Now the SCM20SLs travel with me to mix gigs at other studios, and having a pair of monitors I really trust and understand helps immensely. When I mixed J Crocker at Top Hat in Austin this spring, JJ Golden, who mastered the record, commented to me how those mixes were well balanced frequency-wise, and how he did not have to do as much in the mastering. Good passive monitors deserve a good amplifier, so if you don't already have one, the powered versions might be better for your studio.
Today, good audio is attainable on a budget, but truly great audio requires more money and effort and is ultimately more rewarding. The ATCs are not cheap, mass-manufactured speakers. These are designed by ATC's owner, Billy Woodman, and hand-built in the UK -subsequently costing more than your average nearfield monitors.
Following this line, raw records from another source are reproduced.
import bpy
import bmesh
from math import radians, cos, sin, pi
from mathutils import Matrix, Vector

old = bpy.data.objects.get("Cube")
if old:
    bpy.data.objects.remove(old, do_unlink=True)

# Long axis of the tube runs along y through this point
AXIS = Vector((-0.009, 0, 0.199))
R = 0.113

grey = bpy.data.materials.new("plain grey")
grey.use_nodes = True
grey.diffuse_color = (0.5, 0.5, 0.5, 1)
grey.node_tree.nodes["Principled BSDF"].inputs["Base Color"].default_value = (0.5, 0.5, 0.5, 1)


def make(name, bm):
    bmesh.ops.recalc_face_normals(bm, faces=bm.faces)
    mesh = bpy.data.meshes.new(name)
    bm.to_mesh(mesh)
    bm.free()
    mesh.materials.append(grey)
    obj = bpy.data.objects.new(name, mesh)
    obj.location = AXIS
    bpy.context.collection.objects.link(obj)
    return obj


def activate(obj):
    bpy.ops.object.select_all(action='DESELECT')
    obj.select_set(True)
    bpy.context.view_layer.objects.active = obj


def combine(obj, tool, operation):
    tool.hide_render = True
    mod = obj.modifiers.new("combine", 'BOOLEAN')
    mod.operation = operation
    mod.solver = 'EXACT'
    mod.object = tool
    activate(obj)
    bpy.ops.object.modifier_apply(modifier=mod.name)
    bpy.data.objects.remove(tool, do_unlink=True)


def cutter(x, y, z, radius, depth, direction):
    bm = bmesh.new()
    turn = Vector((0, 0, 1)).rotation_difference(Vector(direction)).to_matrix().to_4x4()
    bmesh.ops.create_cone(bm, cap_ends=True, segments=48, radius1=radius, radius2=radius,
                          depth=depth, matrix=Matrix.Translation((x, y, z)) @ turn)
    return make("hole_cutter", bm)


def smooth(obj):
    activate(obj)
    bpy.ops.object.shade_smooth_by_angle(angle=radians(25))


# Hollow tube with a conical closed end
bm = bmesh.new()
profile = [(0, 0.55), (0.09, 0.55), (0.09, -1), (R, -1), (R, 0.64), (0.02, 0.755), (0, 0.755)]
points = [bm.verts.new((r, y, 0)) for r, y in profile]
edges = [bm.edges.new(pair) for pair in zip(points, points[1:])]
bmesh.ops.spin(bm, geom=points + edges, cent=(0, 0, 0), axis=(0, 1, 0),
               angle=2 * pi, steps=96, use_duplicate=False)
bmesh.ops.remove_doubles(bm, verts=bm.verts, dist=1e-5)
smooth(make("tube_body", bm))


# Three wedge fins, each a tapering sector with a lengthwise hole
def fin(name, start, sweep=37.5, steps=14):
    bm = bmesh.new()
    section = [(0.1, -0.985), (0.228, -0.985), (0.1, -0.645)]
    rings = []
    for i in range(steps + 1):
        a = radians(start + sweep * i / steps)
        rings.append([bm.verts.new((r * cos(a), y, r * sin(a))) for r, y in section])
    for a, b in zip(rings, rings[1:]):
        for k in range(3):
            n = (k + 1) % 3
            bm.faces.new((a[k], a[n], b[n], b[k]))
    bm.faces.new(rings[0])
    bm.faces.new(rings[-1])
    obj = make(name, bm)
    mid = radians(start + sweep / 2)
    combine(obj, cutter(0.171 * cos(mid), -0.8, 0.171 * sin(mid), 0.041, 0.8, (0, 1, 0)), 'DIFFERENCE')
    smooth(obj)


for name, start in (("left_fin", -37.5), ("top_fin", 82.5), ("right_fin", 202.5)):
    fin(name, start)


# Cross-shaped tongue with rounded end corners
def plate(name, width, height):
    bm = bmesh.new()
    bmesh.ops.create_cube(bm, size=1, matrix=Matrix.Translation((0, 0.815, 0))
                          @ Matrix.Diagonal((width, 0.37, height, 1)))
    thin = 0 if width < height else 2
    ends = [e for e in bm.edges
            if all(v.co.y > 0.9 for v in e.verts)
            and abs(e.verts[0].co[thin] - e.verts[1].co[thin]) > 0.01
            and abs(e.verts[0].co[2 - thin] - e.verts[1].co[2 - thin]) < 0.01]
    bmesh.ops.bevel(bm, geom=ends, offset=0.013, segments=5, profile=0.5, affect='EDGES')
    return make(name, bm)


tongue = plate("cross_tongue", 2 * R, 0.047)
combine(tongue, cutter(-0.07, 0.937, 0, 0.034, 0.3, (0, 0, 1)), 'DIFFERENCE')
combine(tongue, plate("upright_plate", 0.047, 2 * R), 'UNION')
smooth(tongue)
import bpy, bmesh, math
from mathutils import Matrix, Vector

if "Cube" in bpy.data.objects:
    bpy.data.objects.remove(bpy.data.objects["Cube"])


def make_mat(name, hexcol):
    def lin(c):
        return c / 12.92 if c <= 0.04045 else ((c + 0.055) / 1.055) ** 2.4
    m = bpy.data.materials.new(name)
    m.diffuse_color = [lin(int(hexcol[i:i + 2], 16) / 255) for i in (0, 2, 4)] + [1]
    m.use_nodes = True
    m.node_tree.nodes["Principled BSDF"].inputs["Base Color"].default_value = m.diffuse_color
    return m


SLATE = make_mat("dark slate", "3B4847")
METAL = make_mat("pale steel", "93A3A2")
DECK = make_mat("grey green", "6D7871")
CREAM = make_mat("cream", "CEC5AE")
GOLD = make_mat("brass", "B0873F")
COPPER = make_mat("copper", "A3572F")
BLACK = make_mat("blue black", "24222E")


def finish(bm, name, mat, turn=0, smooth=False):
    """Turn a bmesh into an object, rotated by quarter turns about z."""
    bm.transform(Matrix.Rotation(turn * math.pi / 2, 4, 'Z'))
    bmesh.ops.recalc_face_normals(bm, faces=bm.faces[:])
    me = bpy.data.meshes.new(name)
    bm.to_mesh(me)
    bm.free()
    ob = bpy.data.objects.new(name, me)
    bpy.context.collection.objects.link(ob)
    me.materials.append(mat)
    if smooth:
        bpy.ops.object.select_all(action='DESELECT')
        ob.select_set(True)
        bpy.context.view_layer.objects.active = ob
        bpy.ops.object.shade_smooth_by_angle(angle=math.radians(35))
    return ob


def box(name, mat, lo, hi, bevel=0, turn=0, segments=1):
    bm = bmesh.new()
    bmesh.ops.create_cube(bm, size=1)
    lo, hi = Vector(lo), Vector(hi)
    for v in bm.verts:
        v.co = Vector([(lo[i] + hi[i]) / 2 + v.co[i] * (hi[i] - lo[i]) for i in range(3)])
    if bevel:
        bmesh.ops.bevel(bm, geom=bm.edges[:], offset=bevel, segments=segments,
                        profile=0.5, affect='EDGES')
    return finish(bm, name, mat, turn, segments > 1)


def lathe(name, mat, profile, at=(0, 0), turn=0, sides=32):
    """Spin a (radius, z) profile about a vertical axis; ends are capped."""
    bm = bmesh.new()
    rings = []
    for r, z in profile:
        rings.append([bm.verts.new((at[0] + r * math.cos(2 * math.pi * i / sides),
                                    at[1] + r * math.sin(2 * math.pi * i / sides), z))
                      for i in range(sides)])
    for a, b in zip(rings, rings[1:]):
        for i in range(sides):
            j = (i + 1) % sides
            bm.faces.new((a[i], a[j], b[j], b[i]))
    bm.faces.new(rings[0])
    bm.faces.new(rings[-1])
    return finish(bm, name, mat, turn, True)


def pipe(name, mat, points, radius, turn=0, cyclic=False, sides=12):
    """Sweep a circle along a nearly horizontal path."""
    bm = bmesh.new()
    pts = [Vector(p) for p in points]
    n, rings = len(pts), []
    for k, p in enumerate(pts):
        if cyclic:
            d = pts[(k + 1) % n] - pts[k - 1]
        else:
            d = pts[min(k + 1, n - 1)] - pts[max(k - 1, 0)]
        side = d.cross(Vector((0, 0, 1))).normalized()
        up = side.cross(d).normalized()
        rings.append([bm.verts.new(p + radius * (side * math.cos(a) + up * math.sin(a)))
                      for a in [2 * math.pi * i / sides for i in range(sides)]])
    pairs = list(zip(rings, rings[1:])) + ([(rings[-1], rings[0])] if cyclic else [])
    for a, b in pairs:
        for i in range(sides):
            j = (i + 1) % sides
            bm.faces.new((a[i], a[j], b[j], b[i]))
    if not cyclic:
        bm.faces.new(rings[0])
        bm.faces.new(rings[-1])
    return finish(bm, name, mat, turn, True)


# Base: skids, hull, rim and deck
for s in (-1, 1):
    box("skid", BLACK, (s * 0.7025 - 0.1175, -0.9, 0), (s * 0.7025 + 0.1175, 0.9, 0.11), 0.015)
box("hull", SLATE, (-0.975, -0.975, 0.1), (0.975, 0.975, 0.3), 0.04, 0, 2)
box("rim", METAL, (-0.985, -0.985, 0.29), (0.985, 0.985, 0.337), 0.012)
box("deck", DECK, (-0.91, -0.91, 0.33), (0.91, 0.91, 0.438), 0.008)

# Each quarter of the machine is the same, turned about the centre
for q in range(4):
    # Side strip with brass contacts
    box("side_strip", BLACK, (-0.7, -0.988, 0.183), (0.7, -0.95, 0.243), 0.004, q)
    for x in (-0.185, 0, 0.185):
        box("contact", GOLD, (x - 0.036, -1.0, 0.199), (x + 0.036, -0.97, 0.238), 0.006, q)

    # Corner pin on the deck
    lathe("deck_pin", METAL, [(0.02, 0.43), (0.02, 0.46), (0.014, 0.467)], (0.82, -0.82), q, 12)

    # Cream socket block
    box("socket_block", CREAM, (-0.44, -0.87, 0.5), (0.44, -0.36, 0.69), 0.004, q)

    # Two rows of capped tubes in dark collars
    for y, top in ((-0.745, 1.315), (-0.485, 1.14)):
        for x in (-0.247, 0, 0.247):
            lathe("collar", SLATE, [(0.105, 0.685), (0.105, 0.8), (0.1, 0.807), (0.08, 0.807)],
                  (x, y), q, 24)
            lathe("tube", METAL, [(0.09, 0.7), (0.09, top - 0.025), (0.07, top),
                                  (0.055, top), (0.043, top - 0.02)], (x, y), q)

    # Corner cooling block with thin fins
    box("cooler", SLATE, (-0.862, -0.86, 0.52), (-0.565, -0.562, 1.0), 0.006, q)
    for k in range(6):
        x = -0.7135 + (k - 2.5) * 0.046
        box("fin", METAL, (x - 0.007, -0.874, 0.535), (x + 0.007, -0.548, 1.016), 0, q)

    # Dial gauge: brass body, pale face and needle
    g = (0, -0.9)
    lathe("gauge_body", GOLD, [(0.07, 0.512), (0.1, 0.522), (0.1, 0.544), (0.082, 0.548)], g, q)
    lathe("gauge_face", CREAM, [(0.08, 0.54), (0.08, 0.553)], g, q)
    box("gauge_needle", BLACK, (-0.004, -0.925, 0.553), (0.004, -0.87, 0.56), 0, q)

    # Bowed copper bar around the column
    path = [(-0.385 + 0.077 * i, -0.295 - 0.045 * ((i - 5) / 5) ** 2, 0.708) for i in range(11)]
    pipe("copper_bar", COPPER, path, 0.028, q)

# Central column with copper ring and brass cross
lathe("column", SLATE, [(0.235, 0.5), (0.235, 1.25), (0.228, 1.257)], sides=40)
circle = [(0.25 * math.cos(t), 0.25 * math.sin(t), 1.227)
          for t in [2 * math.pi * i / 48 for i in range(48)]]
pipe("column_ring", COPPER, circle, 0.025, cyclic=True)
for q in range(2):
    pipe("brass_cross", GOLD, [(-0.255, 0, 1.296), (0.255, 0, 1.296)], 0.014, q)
But if you plan on making records for a living, this is an investment that will last over your career, as listening is what we do. Who wants to listen to substandard monitors all day long? ($3500 MSRP; www.atc.gb.net, www.transaudiogroup.com)
Tape Op is a bi-monthly magazine devoted to the art of record making.